What is it exactly? We’ve been hearing about it for a while now…
The concept is gaining ground in more and more companies, and we’re seeing that those who apply it the most thoroughly are performing better after the crisis. It starts with having a B2C approach: developing the ability to talk and sell directly to the consumer, personalising the media strategy, and, most importantly, moving up the value chain.
Meaning further upstream from the sale?
Exactly. Historically, the supply chain was determined by “sales in”, or sales made directly at the store. In the future, it won’t work that way. The distributor and his order will no longer directly determine my production and flows. Because by being closer to the consumer, I can send my needs to the factories in a different way, and adapt the entire supply chain to this new information. It’s called demand sensing. It requires rethinking process design, automating product order predictions, etc. And it’s particularly interesting when you combine it with retail media, by forming data partnerships with retailers.
All this knowledge is made available to the brand to design better production plans. We launched a program in a major industry last year. The software automatically calculates the right quantity to produce on a daily basis. And this way of working is anchored in our customers’ IT and propagates everywhere. Our job is to collect the best information to determine the most accurate orders for the next day and to disseminate it throughout the ecosystem.
And that’s just a short-term goal?
We used it for the L’Oréal Trend Detection project, for example, to help the design department. The aim is to analyse demand in the coming years by detecting weak signals. 75% of the trends that the tool has detected, which were previously undetected, have been deemed relevant. We analyse influence groups, laboratory work, emerging influencers… And in this body of millions of texts, we identify tiny elements that may be relevant.
What’s interesting and shows the importance of this method is that companies no longer do POCs (Proof of Concept). We start at scale right away, working with the clients’ IT. We move immediately to the concrete. Because the tools are more efficient, and customers are much more knowledgeable about these subjects.
You’ve reorganised as well, haven’t you?
After we acquired Netbooster in Europe, we had a period of very robust international growth in China and the Middle East.

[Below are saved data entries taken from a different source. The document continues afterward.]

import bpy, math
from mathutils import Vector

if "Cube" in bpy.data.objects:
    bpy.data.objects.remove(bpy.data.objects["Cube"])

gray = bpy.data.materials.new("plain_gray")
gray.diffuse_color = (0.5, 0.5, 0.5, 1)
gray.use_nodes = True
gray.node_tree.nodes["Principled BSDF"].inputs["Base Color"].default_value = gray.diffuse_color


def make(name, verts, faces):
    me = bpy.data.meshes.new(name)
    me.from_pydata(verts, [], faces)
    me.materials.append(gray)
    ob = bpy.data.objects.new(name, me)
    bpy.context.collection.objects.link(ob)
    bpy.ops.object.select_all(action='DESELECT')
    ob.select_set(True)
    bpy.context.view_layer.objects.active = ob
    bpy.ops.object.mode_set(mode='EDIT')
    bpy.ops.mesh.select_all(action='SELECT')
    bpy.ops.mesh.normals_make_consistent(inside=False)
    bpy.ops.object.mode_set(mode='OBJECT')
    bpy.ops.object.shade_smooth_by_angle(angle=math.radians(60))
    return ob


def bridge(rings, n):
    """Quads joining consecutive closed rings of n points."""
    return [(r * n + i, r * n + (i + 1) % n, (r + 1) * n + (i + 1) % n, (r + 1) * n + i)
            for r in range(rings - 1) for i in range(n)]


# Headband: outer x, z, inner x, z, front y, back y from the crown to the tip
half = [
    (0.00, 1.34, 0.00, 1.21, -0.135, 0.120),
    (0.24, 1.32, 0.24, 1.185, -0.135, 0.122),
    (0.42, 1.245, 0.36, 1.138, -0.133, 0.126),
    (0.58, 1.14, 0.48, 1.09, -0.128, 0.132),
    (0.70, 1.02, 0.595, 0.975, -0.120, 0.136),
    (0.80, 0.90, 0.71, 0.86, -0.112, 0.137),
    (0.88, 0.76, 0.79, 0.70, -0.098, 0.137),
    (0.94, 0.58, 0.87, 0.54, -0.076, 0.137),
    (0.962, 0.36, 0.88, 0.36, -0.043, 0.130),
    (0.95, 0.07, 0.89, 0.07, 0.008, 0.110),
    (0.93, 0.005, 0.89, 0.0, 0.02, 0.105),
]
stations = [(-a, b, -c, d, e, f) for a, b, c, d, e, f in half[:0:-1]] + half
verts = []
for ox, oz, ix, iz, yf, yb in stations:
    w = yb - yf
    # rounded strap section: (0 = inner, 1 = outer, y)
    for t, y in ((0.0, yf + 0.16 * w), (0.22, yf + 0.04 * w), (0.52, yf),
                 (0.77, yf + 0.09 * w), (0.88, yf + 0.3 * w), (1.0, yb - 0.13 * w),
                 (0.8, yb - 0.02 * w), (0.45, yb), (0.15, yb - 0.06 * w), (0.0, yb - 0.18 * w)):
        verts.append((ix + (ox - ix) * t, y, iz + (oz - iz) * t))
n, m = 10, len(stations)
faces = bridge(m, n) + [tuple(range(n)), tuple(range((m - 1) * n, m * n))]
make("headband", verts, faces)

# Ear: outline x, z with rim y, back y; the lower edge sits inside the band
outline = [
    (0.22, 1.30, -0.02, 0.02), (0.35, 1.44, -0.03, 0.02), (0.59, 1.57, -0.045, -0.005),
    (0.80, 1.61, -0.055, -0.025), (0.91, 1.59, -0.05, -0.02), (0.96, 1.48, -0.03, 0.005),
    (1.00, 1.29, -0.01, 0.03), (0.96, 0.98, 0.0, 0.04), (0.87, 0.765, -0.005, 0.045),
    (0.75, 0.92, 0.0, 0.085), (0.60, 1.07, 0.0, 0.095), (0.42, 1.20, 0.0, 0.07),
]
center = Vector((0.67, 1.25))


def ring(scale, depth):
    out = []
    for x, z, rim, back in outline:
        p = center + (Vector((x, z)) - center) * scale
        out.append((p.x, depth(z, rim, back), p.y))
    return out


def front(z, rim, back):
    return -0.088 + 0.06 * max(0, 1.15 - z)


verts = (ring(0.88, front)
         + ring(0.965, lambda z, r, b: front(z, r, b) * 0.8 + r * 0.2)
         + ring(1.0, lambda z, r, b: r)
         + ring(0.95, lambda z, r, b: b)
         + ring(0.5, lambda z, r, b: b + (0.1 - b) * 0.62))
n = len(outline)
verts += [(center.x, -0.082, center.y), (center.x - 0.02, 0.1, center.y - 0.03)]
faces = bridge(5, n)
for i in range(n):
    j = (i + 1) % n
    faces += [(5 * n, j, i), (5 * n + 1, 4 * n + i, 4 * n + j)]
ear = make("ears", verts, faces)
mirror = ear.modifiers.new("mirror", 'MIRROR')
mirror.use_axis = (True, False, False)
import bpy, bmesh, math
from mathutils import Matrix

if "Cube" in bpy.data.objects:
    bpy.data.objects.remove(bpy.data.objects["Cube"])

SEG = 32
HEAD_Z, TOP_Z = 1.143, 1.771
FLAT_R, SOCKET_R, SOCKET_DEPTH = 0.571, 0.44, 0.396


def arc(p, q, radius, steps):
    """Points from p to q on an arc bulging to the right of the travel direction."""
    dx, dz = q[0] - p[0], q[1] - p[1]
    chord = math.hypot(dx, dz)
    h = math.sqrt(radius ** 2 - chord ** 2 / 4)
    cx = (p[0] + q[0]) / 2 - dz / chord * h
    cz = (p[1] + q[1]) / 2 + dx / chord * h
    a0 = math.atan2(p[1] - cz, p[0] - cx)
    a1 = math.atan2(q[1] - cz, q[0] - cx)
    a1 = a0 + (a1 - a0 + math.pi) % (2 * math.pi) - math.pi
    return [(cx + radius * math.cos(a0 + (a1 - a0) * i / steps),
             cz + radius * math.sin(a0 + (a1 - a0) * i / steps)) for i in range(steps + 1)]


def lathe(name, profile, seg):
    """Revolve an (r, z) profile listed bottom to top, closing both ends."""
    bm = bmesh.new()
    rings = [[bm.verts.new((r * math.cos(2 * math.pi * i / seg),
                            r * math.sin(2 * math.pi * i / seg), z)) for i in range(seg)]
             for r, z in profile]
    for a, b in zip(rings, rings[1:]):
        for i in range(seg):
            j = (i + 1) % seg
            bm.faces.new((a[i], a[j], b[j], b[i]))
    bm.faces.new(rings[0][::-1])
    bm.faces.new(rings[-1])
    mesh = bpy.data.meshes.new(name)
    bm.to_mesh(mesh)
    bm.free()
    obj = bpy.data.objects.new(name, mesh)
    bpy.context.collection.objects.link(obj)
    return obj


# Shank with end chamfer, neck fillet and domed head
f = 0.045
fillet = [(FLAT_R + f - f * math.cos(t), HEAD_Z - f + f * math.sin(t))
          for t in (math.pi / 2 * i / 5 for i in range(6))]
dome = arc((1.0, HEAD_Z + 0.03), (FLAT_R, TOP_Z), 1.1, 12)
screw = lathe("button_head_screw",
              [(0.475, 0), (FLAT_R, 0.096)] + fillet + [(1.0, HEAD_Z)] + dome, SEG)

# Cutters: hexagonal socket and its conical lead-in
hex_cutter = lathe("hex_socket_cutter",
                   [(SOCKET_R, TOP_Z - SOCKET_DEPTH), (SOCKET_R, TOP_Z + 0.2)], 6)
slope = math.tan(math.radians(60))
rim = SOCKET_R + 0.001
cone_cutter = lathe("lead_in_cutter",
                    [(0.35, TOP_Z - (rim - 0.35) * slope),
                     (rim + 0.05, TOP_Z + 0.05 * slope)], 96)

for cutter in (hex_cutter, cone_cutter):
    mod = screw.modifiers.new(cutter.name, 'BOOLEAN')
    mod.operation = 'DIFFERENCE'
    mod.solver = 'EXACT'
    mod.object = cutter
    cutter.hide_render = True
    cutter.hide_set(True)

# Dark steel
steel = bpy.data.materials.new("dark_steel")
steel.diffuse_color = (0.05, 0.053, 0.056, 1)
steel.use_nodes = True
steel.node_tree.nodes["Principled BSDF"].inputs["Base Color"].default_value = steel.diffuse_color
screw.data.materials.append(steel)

We worked with Guillaume de Roquemaurel on corporate liberation. With 300 people in France, our continued growth would have been complicated if we remained centralised. So we gave more autonomy to decision-making centres, and they can now self-manage their staff. Team maturity is quite high for these models. There are many people who want to upgrade their skills and take on new responsibilities.
Customer demand has also changed and become much more specialised. Today, we’re no longer looking for “data scientists”, but specialists in NLP (Natural Language Processing), and instead of data engineers, we seek Google Cloud specialists. Even if I understand 50% of complex subjects, there comes a time when, as a manager, I can no longer keep up. I have to admit it. Training teams to be autonomous, to know the products, and to be specialised has been one of the major focuses of our transformation. You can’t manage 50 people the way you manage 300 or 900 people around the world… You have to let things happen and listen to customers and those who are in contact with them. We do what we do because our clients ask for it. We’re consumer-centric too!
Article published in Stratégie.fr, Interview by Emmanuel Gavard.